Do you think mixed race people/families are well represented in the media?

Yes - overrepresented I’d say. My sister is a model and she’s constantly getting approached for jobs, especially for more mainstream ‘family’ brands like Dove and Boots. Her best friend however who’s black, is told by people like channel 4 that she has to have a weave that looks like ‘white hair’ to get an audition! It’s a very poor attempt at diversifying the faces we see in the media.



Back in the late 19th century/early 20th century being mixed race held a stigma, as it was clear proof of interracial relations which was seen as an affront to society’s morals. Do you think it’s easier nowadays to be mixed race or is it more that racism has become subtler?

I definitely think we live in an institutionally racist society, (which I spend a lot of my time organising against) but I would say in my lifetime the stigma around being mixed race specifically has decreased - but this could be because I moved to London when I was 18 and haven’t looked back!


Is being mixed race a burden or a blessing for you?

Definitely a blessing.

Have you felt a struggle with your identity?
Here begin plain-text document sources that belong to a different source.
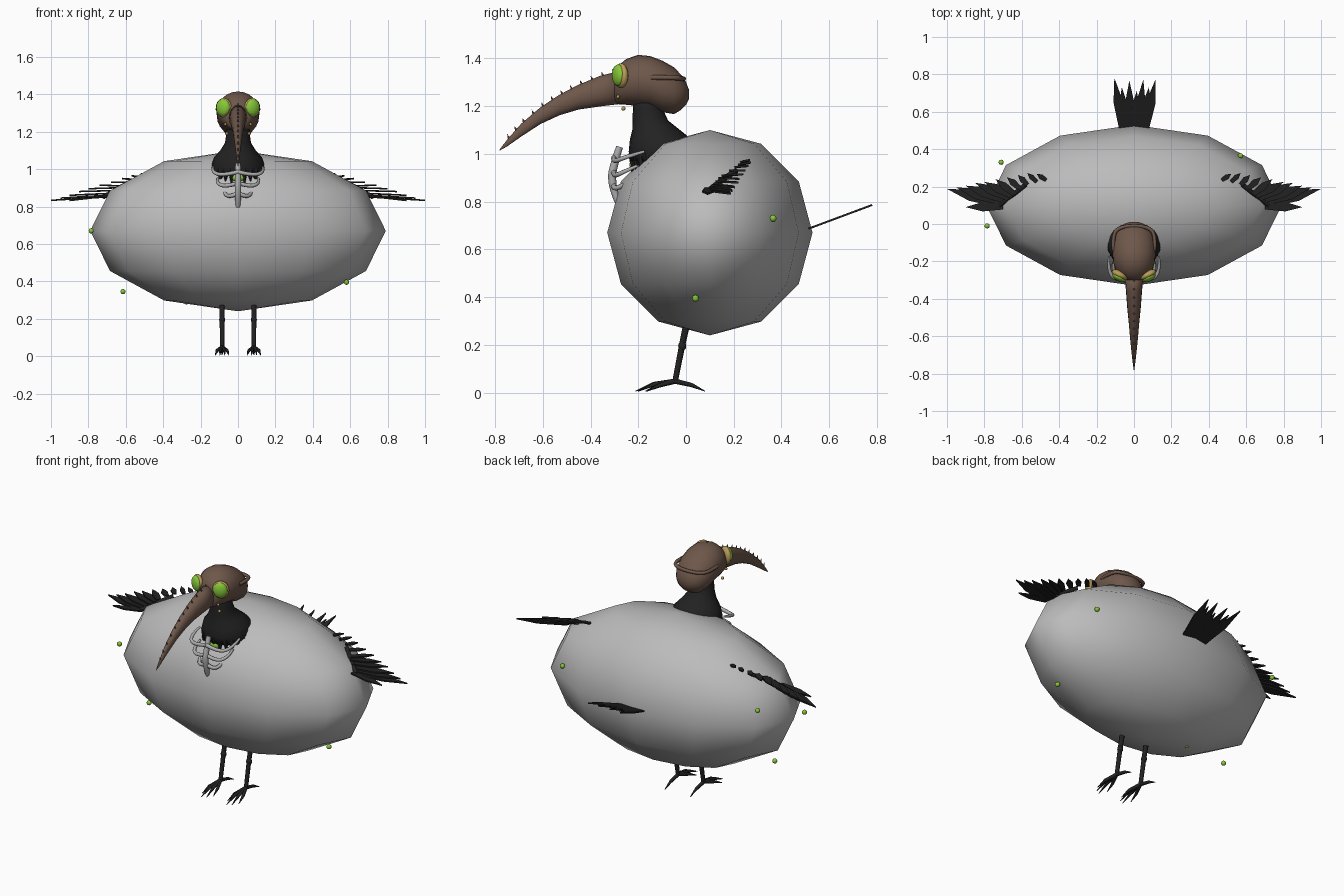
import bpy, bmesh, math
from mathutils import Vector


def material(name, rgb):
    m = bpy.data.materials.new(name)
    m.diffuse_color = (*rgb, 1)
    return m


GREY = material("body_grey", (0.50, 0.50, 0.50))
BONE = material("bone_grey", (0.42, 0.42, 0.42))
DARK = material("feather_black", (0.016, 0.016, 0.017))
BROWN = material("skin_brown", (0.155, 0.095, 0.068))
GREEN = material("eye_green", (0.24, 0.58, 0.04))
GOLD = material("rim_gold", (0.48, 0.33, 0.10))


def finish(name, bm, mat, smooth=True):
    bmesh.ops.recalc_face_normals(bm, faces=bm.faces[:])
    me = bpy.data.meshes.new(name)
    bm.to_mesh(me)
    bm.free()
    me.materials.append(mat)
    for p in me.polygons:
        p.use_smooth = smooth
    ob = bpy.data.objects.new(name, me)
    bpy.context.collection.objects.link(ob)
    return ob


def ball(name, loc, radii, mat, seg=16, rings=10, rot_z=0):
    bm = bmesh.new()
    bmesh.ops.create_uvsphere(bm, u_segments=seg, v_segments=rings, radius=1)
    ob = finish(name, bm, mat)
    ob.location, ob.scale, ob.rotation_euler.z = loc, radii, rot_z
    return ob


def loft(name, rings, mat, sides=20, upright=False):
    """Rings are (y, z, half width, half depth); upright rings lie flat, others face the front."""
    bm = bmesh.new()
    loops = []
    for y, z, rx, rd in rings:
        loop = []
        for i in range(sides):
            a = math.tau * i / sides
            dx, dd = rx * math.cos(a), rd * math.sin(a)
            loop.append(bm.verts.new((dx, y + dd, z) if upright else (dx, y, z + dd)))
        loops.append(loop)
    for a, b in zip(loops, loops[1:]):
        for i in range(sides):
            j = (i + 1) % sides
            bm.faces.new((a[i], a[j], b[j], b[i]))
    bm.faces.new(loops[0])
    bm.faces.new(loops[-1])
    return finish(name, bm, mat)


def tube(name, pts, radius, mat, taper=None, curved=True):
    cu = bpy.data.curves.new(name, 'CURVE')
    cu.dimensions = '3D'
    cu.bevel_depth, cu.bevel_resolution, cu.use_fill_caps = radius, 2, True
    cu.resolution_u = 6
    sp = cu.splines.new('NURBS' if curved else 'POLY')
    sp.points.add(len(pts) - 1)
    for i, p in enumerate(pts):
        sp.points[i].co = (*p, 1)
        sp.points[i].radius = taper[i] if taper else 1
    if curved:
        sp.use_endpoint_u, sp.order_u = True, 3
    cu.materials.append(mat)
    ob = bpy.data.objects.new(name, cu)
    bpy.context.collection.objects.link(ob)
    return ob


def spike(bm, base, direction, r, length):
    d = Vector(direction).normalized()
    m = d.to_track_quat('Z', 'Y').to_matrix().to_4x4()
    m.translation = Vector(base) + d * length / 2
    bmesh.ops.create_cone(bm, segments=6, radius1=r, radius2=0, depth=length,
                          cap_ends=True, matrix=m)


def feather(bm, root, tip, width, up=(0, 0, 1)):
    """Thin leaf shape with a slim ridge of thickness."""
    root, tip = Vector(root), Vector(tip)
    d = tip - root
    side = d.cross(Vector(up)).normalized() * width / 2
    lift = side.cross(d).normalized() * 0.004
    outline = [root - side * 0.7, root + d * 0.55 - side, tip,
               root + d * 0.55 + side, root + side * 0.7]
    top = [bm.verts.new(p + lift) for p in outline]
    low = [bm.verts.new(p - lift) for p in outline]
    bm.faces.new(top)
    bm.faces.new(low[::-1])
    for i in range(5):
        j = (i + 1) % 5
        bm.faces.new((top[i], low[i], low[j], top[j]))


# Egg-shaped body
ball("body", (0, 0.1, 0.67), (0.79, 0.43, 0.43), GREY, 12, 6)

# Neck with a ragged collar
loft("neck", [(-0.10, 0.97, 0.135, 0.135), (-0.10, 1.01, 0.145, 0.14), (-0.105, 1.06, 0.13, 0.13),
              (-0.125, 1.10, 0.095, 0.10), (-0.15, 1.14, 0.07, 0.075), (-0.16, 1.19, 0.062, 0.062),
              (-0.16, 1.26, 0.06, 0.06)], DARK, 20, True)
bm = bmesh.new()
for i in range(13):
    a = math.radians(180 + 15 * i)
    c, s = math.cos(a), math.sin(a)
    spike(bm, (0.125 * c, -0.10 + 0.12 * s, 1.0), (0.15 * c, 0.12 * s, -1), 0.022, 0.075 + 0.015 * (i % 2))
finish("collar_feathers", bm, DARK, False)

# Head and long curved beak
loft("head", [(0.012, 1.25, 0.02, 0.02), (0.0, 1.253, 0.055, 0.048), (-0.02, 1.258, 0.08, 0.073),
              (-0.05, 1.265, 0.10, 0.098), (-0.10, 1.283, 0.113, 0.108), (-0.15, 1.302, 0.115, 0.108),
              (-0.20, 1.308, 0.112, 0.107), (-0.25, 1.302, 0.098, 0.096), (-0.28, 1.29, 0.078, 0.083),
              (-0.30, 1.28, 0.05, 0.067)], BROWN, 24)
beak = [(-0.27, 1.28, 0.05, 0.07), (-0.36, 1.263, 0.043, 0.064), (-0.45, 1.238, 0.036, 0.052),
        (-0.53, 1.205, 0.028, 0.043), (-0.61, 1.16, 0.021, 0.035), (-0.69, 1.10, 0.013, 0.027),
        (-0.75, 1.045, 0.006, 0.014), (-0.782, 1.015, 0.001, 0.002)]
loft("beak", beak, BROWN, 16)
bm = bmesh.new()
for a, b in zip(beak[:-2], beak[1:-1]):
    for t in (0.35, 0.85):
        y, z, w, h = (p + (q - p) * t for p, q in zip(a, b))
        spike(bm, (0, y, z + h - 0.004), (0, -0.45, 1), 0.006, 0.02)
finish("beak_thorns", bm, BROWN, False)

# Ridge that wraps around the back of the head
tube("head_ridge", [(-0.108, -0.145, 1.32), (-0.118, -0.05, 1.32), (-0.06, -0.01, 1.315),
                    (0.06, -0.01, 1.315), (0.118, -0.05, 1.32), (0.108, -0.145, 1.32)], 0.01, BROWN)

for s, side in ((-1, "left"), (1, "right")):
    # Eyes with gold rims and small beads
    ball(side + "_eye_rim", (s * 0.076, -0.272, 1.328), (0.047, 0.024, 0.052), GOLD, rot_z=s * 0.48)
    ball(side + "_eye", (s * 0.080, -0.284, 1.33), (0.040, 0.022, 0.045), GREEN, rot_z=s * 0.48)
    ball(side + "_cheek_bead", (s * 0.068, -0.285, 1.24), (0.008,) * 3, GOLD, 8, 6)
    ball(side + "_chin_bead", (s * 0.06, -0.262, 1.19), (0.009,) * 3, GOLD, 8, 6)

    # Ribs
    for z, w, back in ((0.985, 0.14, -0.175), (0.925, 0.115, -0.205), (0.87, 0.075, -0.235)):
        tube(side + "_rib", [(0, -0.302, z), (s * w * 0.6, -0.305, z - 0.02), (s * w, -0.26, z),
                             (s * w * 0.95, back, z + 0.025)], 0.0105, BONE, (1.1, 1, 0.9, 0.6))

    # Legs and feet
    x = s * 0.085
    tube(side + "_leg", [(x, 0.01, 0.32), (x, -0.016, 0.20), (x, -0.046, 0.045)], 0.013, DARK,
         (1.15, 1, 0.9), False)
    ball(side + "_knee", (x, -0.016, 0.195), (0.017, 0.017, 0.02), DARK, 10, 6)
    for dx, y, lift in ((-0.045, -0.17, 0.03), (-0.015, -0.212, 0.036), (0.018, -0.20, 0.036),
                        (0.045, -0.165, 0.03), (0.0, 0.08, 0.032)):
        tube(side + "_toe", [(x, -0.046, 0.048), (x + dx * 0.6, -0.046 + (y + 0.046) * 0.55, lift),
                             (x + dx * 0.8, y, 0.006)], 0.011, DARK, (1, 0.8, 0.15), False)

    # Wing: outer fan of long feathers and short inner ones along the arm
    bm = bmesh.new()
    for root, tip, w in (((0.70, 0.095, 0.855), (0.90, 0.09, 0.832), 0.05),
                         ((0.72, 0.11, 0.85), (1.0, 0.188, 0.833), 0.06),
                         ((0.70, 0.12, 0.86), (0.95, 0.195, 0.845), 0.06),
                         ((0.69, 0.13, 0.87), (0.90, 0.205, 0.86), 0.055),
                         ((0.67, 0.14, 0.885), (0.85, 0.22, 0.88), 0.05),
                         ((0.65, 0.15, 0.90), (0.80, 0.225, 0.895), 0.045),
                         ((0.64, 0.16, 0.91), (0.74, 0.24, 0.915), 0.04),
                         ((0.61, 0.19, 0.93), (0.68, 0.25, 0.93), 0.036),
                         ((0.57, 0.21, 0.945), (0.62, 0.262, 0.95), 0.032),
                         ((0.52, 0.225, 0.955), (0.57, 0.272, 0.965), 0.028),
                         ((0.47, 0.235, 0.965), (0.52, 0.268, 0.975), 0.026)):
        feather(bm, (s * root[0], *root[1:]), (s * tip[0], *tip[1:]), w)
    finish(side + "_wing", bm, DARK, False)
    tube(side + "_wing_arm", [(s * 0.58, 0.21, 0.93), (s * 0.64, 0.16, 0.90), (s * 0.72, 0.10, 0.85)],
         0.012, DARK)

# Breastbone and the glowing heart behind it
tube("breastbone", [(0, -0.278, 1.03), (0, -0.295, 0.98), (0, -0.318, 0.88), (0, -0.284, 0.795)],
     0.016, BONE, (0.9, 1, 1.1, 0.8))
ball("heart", (0, -0.215, 0.955), (0.04, 0.022, 0.022), GREEN)

# Tail fan
bm = bmesh.new()
for x0, x1, y1, w in ((-0.06, -0.105, 0.78, 0.05), (-0.045, -0.065, 0.73, 0.05),
                      (-0.02, -0.025, 0.765, 0.05), (0.0, 0.015, 0.71, 0.05),
                      (0.02, 0.05, 0.77, 0.05), (0.045, 0.08, 0.73, 0.05), (0.06, 0.115, 0.772, 0.05)):
    feather(bm, (x0, 0.50, 0.682), (x1, y1, 0.69 + (y1 - 0.52) * 0.37), w, (0, -0.35, 1))
finish("tail", bm, DARK, False)

# Little green orbs around the body
for p in ((-0.785, -0.01, 0.67), (-0.71, 0.33, 0.79), (-0.615, 0.03, 0.345),
          (-0.276, 0.12, 0.29), (0.58, 0.04, 0.395), (0.57, 0.365, 0.73)):
    ball("orb", p, (0.014,) * 3, GREEN, 10, 8)
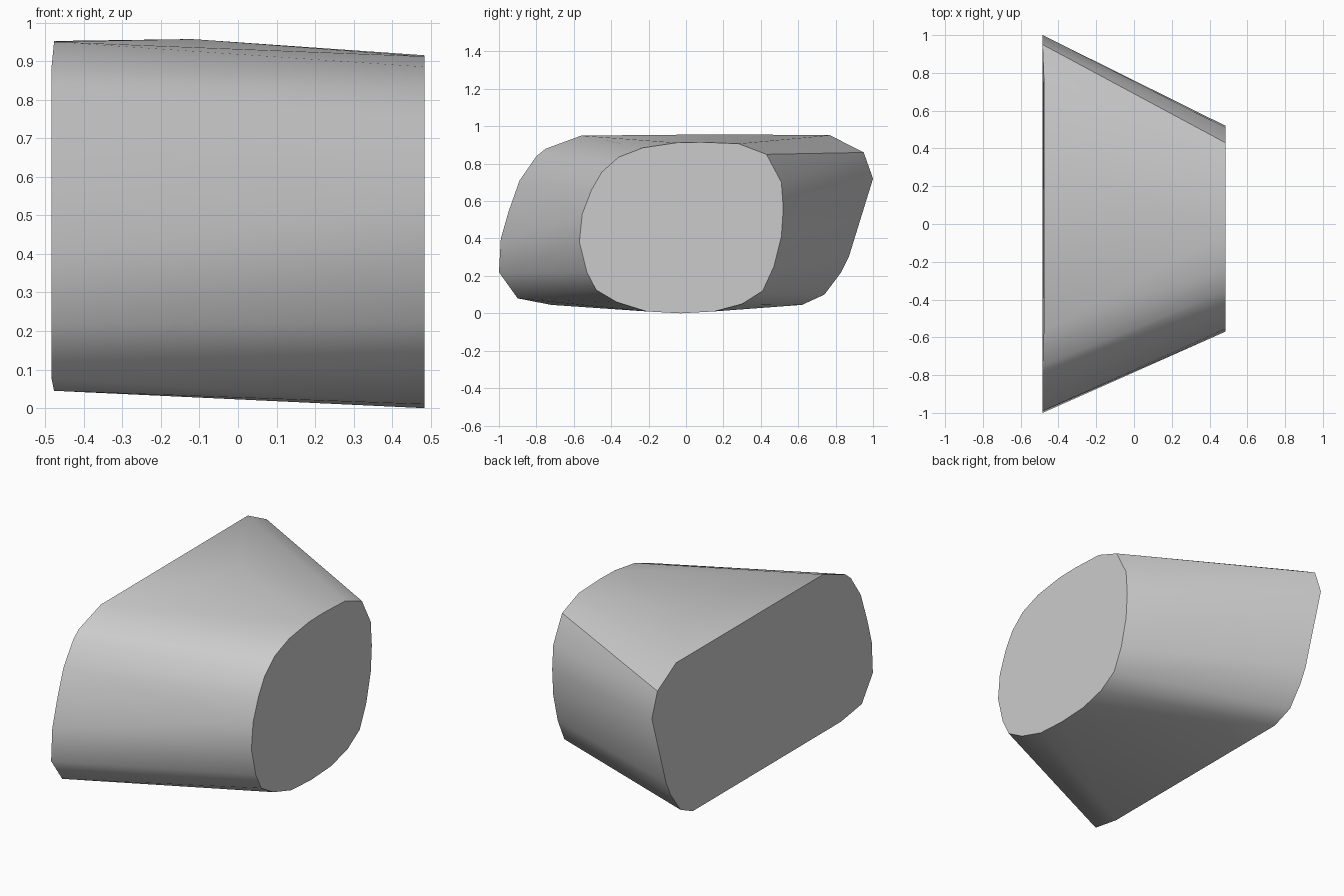
import bpy
import bmesh
import math

# Remove the default cube
default_cube = bpy.data.objects.get("Cube")
if default_cube:
    bpy.data.objects.remove(default_cube, do_unlink=True)


def make_material(name, colour):
    material = bpy.data.materials.new(name)
    material.use_nodes = True
    material.diffuse_color = colour
    shader = material.node_tree.nodes["Principled BSDF"]
    shader.inputs["Base Color"].default_value = colour
    return material


def add_outline(bm, x, outline):
    """Place a (y, z) outline on the plane at x."""
    return [bm.verts.new((x, y, z)) for y, z in outline]


HALF_WIDTH = 0.484

# Wide end, slanted rounded outline
wide_end = [
    (-.56, .95), (-.75, .88), (-.8, .84), (-.89, .71), (-.95, .54),
    (-.99, .4), (-1, .22), (-.9, .08), (-.72, .045), (.62, .045),
    (.74, .1), (.83, .22), (.87, .3), (.91, .43), (.95, .56),
    (1, .72), (.95, .86), (.77, .952),
]

# Narrow end, rounded outline
narrow_end = [
    (-.23, .885), (-.05, .912), (.08, .915), (.28, .907), (.43, .85),
    (.51, .7), (.52, .56), (.51, .41), (.47, .25), (.41, .12),
    (.3, .05), (.15, .01), (-.03, 0), (-.21, .01), (-.37, .06),
    (-.48, .125), (-.53, .22), (-.57, .38), (-.555, .53),
    (-.505, .66), (-.45, .755), (-.36, .835),
]

# Skin the two ends into one tapered solid
bm = bmesh.new()
wide_verts = add_outline(bm, -HALF_WIDTH, wide_end)
add_outline(bm, HALF_WIDTH, narrow_end)
# Slight crown on the upper surface
bm.verts.new((-.12, .2, .957))
bmesh.ops.convex_hull(bm, input=bm.verts[:])

# Merge the flat end triangles into single caps
for side in (-1, 1):
    cap = [f for f in bm.faces
           if all(abs(v.co.x - side * HALF_WIDTH) < .001 for v in f.verts)]
    inner = [e for e in bm.edges
             if len(e.link_faces) == 2 and all(f in cap for f in e.link_faces)]
    bmesh.ops.dissolve_edges(bm, edges=inner, use_verts=False)

# Pull the top and bottom of the wide cap inward a little
for vert in wide_verts:
    if vert.is_valid and (vert.co.z > .9 or vert.co.z < .07):
        vert.co.x += .007

bmesh.ops.recalc_face_normals(bm, faces=bm.faces[:])
mesh = bpy.data.meshes.new("tapered_block")
bm.to_mesh(mesh)
bm.free()

block = bpy.data.objects.new("tapered_block", mesh)
bpy.context.collection.objects.link(block)
mesh.materials.append(make_material("light grey", (.6, .6, .6, 1)))

# Smooth sides with crisp end caps
bpy.ops.object.select_all(action="DESELECT")
block.select_set(True)
bpy.context.view_layer.objects.active = block
bpy.ops.object.shade_smooth_by_angle(angle=math.radians(30))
If so, how did you deal with it and if you are now at peace with who you are, how did you come to a place of self-acceptance?

Certainly when I was younger I felt this struggle, because I just didn’t look like the girls around me and experienced a lot of racism at school. As I’ve gotten older I’ve embraced my identity more, if only because I’ve been forced to! But also because I’ve been more and more surrounded by inspirational women of colour in my work and activism. I think being mixed race and black is a beautiful gift, and I’m grateful for it every day.  

What advice would you give to your younger self?

Embrace who you are! Stop trying to make yourself more like other people and focus on being you.